=== Begin Enclosure ===
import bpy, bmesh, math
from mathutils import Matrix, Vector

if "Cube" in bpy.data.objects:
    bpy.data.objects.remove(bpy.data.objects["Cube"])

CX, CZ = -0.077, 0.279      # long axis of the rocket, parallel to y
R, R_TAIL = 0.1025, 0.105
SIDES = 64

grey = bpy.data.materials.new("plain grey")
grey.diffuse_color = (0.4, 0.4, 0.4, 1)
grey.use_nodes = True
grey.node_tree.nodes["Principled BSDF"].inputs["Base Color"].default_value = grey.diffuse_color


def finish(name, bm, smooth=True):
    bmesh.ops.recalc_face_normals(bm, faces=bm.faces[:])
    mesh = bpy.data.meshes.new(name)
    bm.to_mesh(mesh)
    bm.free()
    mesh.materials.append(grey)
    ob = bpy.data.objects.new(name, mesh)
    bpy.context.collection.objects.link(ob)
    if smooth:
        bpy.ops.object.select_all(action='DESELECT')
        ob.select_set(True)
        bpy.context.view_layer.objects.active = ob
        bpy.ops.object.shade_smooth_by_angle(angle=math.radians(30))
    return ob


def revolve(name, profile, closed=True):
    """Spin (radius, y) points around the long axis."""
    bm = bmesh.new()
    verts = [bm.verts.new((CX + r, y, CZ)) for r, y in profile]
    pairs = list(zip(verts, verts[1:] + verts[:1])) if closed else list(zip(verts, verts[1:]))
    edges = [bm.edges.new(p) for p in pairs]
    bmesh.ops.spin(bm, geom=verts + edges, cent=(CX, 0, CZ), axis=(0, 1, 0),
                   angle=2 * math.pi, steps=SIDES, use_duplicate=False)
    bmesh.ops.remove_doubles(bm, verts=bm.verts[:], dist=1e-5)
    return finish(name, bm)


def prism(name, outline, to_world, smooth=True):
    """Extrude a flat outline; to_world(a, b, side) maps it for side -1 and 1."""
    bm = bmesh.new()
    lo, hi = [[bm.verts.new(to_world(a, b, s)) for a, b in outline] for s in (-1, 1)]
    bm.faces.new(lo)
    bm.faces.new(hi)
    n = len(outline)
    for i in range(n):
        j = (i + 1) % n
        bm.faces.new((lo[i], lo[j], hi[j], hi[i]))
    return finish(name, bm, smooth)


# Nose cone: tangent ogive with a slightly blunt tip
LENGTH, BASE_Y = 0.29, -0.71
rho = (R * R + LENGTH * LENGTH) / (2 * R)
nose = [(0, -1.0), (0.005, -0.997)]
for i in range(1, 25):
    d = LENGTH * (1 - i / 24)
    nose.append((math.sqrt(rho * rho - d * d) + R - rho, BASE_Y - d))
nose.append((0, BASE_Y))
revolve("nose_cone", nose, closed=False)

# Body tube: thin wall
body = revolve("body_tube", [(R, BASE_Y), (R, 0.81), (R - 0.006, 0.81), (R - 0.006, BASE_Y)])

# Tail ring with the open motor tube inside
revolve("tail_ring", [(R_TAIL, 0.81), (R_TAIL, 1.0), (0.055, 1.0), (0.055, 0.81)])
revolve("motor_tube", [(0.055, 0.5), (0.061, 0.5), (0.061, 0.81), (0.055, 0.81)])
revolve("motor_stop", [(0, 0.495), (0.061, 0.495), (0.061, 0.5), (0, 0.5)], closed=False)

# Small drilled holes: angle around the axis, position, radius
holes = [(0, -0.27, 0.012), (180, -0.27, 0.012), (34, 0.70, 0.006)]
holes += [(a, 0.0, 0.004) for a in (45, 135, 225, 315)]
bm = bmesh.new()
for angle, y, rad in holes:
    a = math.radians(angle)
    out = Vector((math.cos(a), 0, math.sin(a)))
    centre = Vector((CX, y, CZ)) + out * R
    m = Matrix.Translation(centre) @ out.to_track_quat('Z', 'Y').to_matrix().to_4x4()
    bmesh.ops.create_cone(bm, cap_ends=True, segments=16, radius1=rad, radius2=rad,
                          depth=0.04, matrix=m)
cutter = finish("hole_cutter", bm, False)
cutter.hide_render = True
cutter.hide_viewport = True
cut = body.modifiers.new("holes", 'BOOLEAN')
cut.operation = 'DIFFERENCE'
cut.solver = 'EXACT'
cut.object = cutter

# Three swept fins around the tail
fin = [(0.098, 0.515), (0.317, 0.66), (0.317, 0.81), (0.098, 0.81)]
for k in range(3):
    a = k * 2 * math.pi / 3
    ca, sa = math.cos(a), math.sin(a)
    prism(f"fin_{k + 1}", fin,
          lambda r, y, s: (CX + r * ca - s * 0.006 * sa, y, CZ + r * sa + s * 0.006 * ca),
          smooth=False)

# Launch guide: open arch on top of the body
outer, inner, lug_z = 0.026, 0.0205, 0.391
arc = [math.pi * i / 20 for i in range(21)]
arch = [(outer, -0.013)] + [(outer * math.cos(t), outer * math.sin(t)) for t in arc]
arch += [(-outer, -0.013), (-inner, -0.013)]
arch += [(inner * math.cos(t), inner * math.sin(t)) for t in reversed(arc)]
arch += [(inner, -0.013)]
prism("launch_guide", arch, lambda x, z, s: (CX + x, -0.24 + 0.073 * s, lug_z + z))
=== End Enclosure ===
What you are asked to do: Print all of the records, leaving each one exactly as it appears above.

Result below:
import bpy, bmesh, math
from mathutils import Matrix, Vector

if "Cube" in bpy.data.objects:
    bpy.data.objects.remove(bpy.data.objects["Cube"])

CX, CZ = -0.077, 0.279      # long axis of the rocket, parallel to y
R, R_TAIL = 0.1025, 0.105
SIDES = 64

grey = bpy.data.materials.new("plain grey")
grey.diffuse_color = (0.4, 0.4, 0.4, 1)
grey.use_nodes = True
grey.node_tree.nodes["Principled BSDF"].inputs["Base Color"].default_value = grey.diffuse_color


def finish(name, bm, smooth=True):
    bmesh.ops.recalc_face_normals(bm, faces=bm.faces[:])
    mesh = bpy.data.meshes.new(name)
    bm.to_mesh(mesh)
    bm.free()
    mesh.materials.append(grey)
    ob = bpy.data.objects.new(name, mesh)
    bpy.context.collection.objects.link(ob)
    if smooth:
        bpy.ops.object.select_all(action='DESELECT')
        ob.select_set(True)
        bpy.context.view_layer.objects.active = ob
        bpy.ops.object.shade_smooth_by_angle(angle=math.radians(30))
    return ob


def revolve(name, profile, closed=True):
    """Spin (radius, y) points around the long axis."""
    bm = bmesh.new()
    verts = [bm.verts.new((CX + r, y, CZ)) for r, y in profile]
    pairs = list(zip(verts, verts[1:] + verts[:1])) if closed else list(zip(verts, verts[1:]))
    edges = [bm.edges.new(p) for p in pairs]
    bmesh.ops.spin(bm, geom=verts + edges, cent=(CX, 0, CZ), axis=(0, 1, 0),
                   angle=2 * math.pi, steps=SIDES, use_duplicate=False)
    bmesh.ops.remove_doubles(bm, verts=bm.verts[:], dist=1e-5)
    return finish(name, bm)


def prism(name, outline, to_world, smooth=True):
    """Extrude a flat outline; to_world(a, b, side) maps it for side -1 and 1."""
    bm = bmesh.new()
    lo, hi = [[bm.verts.new(to_world(a, b, s)) for a, b in outline] for s in (-1, 1)]
    bm.faces.new(lo)
    bm.faces.new(hi)
    n = len(outline)
    for i in range(n):
        j = (i + 1) % n
        bm.faces.new((lo[i], lo[j], hi[j], hi[i]))
    return finish(name, bm, smooth)


# Nose cone: tangent ogive with a slightly blunt tip
LENGTH, BASE_Y = 0.29, -0.71
rho = (R * R + LENGTH * LENGTH) / (2 * R)
nose = [(0, -1.0), (0.005, -0.997)]
for i in range(1, 25):
    d = LENGTH * (1 - i / 24)
    nose.append((math.sqrt(rho * rho - d * d) + R - rho, BASE_Y - d))
nose.append((0, BASE_Y))
revolve("nose_cone", nose, closed=False)

# Body tube: thin wall
body = revolve("body_tube", [(R, BASE_Y), (R, 0.81), (R - 0.006, 0.81), (R - 0.006, BASE_Y)])

# Tail ring with the open motor tube inside
revolve("tail_ring", [(R_TAIL, 0.81), (R_TAIL, 1.0), (0.055, 1.0), (0.055, 0.81)])
revolve("motor_tube", [(0.055, 0.5), (0.061, 0.5), (0.061, 0.81), (0.055, 0.81)])
revolve("motor_stop", [(0, 0.495), (0.061, 0.495), (0.061, 0.5), (0, 0.5)], closed=False)

# Small drilled holes: angle around the axis, position, radius
holes = [(0, -0.27, 0.012), (180, -0.27, 0.012), (34, 0.70, 0.006)]
holes += [(a, 0.0, 0.004) for a in (45, 135, 225, 315)]
bm = bmesh.new()
for angle, y, rad in holes:
    a = math.radians(angle)
    out = Vector((math.cos(a), 0, math.sin(a)))
    centre = Vector((CX, y, CZ)) + out * R
    m = Matrix.Translation(centre) @ out.to_track_quat('Z', 'Y').to_matrix().to_4x4()
    bmesh.ops.create_cone(bm, cap_ends=True, segments=16, radius1=rad, radius2=rad,
                          depth=0.04, matrix=m)
cutter = finish("hole_cutter", bm, False)
cutter.hide_render = True
cutter.hide_viewport = True
cut = body.modifiers.new("holes", 'BOOLEAN')
cut.operation = 'DIFFERENCE'
cut.solver = 'EXACT'
cut.object = cutter

# Three swept fins around the tail
fin = [(0.098, 0.515), (0.317, 0.66), (0.317, 0.81), (0.098, 0.81)]
for k in range(3):
    a = k * 2 * math.pi / 3
    ca, sa = math.cos(a), math.sin(a)
    prism(f"fin_{k + 1}", fin,
          lambda r, y, s: (CX + r * ca - s * 0.006 * sa, y, CZ + r * sa + s * 0.006 * ca),
          smooth=False)

# Launch guide: open arch on top of the body
outer, inner, lug_z = 0.026, 0.0205, 0.391
arc = [math.pi * i / 20 for i in range(21)]
arch = [(outer, -0.013)] + [(outer * math.cos(t), outer * math.sin(t)) for t in arc]
arch += [(-outer, -0.013), (-inner, -0.013)]
arch += [(inner * math.cos(t), inner * math.sin(t)) for t in reversed(arc)]
arch += [(inner, -0.013)]
prism("launch_guide", arch, lambda x, z, s: (CX + x, -0.24 + 0.073 * s, lug_z + z))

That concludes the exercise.